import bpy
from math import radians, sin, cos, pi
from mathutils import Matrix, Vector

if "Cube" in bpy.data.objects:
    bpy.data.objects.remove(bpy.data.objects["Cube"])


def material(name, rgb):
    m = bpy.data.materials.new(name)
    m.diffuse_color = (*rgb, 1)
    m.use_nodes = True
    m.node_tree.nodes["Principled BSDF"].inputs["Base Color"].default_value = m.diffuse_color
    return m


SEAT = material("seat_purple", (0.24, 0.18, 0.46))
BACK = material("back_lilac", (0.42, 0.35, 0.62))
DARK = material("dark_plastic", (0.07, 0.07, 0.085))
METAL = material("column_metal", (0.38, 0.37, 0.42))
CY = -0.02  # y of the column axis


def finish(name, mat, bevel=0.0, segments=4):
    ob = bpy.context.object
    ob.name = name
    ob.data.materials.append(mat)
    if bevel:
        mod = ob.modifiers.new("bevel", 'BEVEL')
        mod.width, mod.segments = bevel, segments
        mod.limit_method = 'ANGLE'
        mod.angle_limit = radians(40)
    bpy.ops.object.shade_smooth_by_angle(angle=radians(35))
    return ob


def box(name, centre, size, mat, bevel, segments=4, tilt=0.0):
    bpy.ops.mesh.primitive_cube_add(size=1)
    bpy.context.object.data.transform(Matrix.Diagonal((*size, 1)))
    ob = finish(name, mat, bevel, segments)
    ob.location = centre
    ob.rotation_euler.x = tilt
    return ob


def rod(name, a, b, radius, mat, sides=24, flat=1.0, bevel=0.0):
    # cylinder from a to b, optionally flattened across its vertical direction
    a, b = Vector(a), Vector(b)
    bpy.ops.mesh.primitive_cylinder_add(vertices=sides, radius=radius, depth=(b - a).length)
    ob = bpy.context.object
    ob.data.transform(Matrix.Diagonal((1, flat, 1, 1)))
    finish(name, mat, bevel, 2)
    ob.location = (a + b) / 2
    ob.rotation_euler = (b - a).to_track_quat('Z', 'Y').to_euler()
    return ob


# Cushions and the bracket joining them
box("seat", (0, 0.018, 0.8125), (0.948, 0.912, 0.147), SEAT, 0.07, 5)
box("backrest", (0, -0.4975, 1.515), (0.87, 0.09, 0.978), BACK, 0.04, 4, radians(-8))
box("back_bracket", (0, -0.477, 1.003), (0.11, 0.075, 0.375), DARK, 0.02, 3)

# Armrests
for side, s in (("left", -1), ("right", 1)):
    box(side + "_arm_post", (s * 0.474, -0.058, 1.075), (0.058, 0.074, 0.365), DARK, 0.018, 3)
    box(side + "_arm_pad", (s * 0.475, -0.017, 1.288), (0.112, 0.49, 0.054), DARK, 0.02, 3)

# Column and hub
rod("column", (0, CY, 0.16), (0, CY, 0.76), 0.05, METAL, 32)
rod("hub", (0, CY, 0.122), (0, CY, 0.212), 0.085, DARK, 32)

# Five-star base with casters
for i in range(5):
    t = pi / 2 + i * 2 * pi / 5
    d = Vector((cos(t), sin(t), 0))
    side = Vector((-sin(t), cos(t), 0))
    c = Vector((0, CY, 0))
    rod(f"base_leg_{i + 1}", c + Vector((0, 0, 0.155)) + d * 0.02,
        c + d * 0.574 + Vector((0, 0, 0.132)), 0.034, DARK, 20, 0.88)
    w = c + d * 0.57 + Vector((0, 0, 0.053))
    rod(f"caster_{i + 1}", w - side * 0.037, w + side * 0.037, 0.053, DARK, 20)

* * *

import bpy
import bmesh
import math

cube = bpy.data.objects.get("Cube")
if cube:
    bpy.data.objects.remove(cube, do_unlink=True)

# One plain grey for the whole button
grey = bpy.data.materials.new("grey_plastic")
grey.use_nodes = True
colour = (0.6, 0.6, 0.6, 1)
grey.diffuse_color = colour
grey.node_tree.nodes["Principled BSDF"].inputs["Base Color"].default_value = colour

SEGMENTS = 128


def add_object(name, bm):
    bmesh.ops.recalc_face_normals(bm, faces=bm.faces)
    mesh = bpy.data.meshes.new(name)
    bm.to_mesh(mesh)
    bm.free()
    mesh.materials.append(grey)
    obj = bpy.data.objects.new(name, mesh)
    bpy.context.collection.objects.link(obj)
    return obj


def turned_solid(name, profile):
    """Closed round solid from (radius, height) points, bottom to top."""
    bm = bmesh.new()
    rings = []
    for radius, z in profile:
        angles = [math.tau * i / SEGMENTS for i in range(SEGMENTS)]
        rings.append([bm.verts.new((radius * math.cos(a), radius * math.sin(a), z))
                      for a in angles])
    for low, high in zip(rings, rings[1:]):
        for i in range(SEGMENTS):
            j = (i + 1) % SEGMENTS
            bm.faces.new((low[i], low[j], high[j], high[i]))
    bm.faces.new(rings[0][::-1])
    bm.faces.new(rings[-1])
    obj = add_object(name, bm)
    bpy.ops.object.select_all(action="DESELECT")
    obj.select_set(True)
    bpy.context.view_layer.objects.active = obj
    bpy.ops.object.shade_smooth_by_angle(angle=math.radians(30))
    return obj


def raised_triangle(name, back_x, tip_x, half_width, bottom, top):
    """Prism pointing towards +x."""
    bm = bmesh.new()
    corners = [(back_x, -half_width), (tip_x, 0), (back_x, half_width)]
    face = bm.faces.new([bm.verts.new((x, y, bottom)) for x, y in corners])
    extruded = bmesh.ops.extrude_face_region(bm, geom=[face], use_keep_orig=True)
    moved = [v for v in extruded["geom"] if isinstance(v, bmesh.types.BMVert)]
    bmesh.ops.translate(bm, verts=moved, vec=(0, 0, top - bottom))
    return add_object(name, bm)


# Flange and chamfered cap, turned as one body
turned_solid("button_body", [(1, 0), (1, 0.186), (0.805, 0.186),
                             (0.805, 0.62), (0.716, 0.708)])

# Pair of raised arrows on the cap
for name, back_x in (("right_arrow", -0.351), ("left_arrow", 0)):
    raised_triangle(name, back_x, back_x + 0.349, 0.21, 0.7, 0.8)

• What is being asked
Give back the records above exactly, limited to the lines between the one holding "for name, back_x" and the one holding "raised_triangle(name, back_x, back_x", inclusive.

• Written answer
for name, back_x in (("right_arrow", -0.351), ("left_arrow", 0)):
    raised_triangle(name, back_x, back_x + 0.349, 0.21, 0.7, 0.8)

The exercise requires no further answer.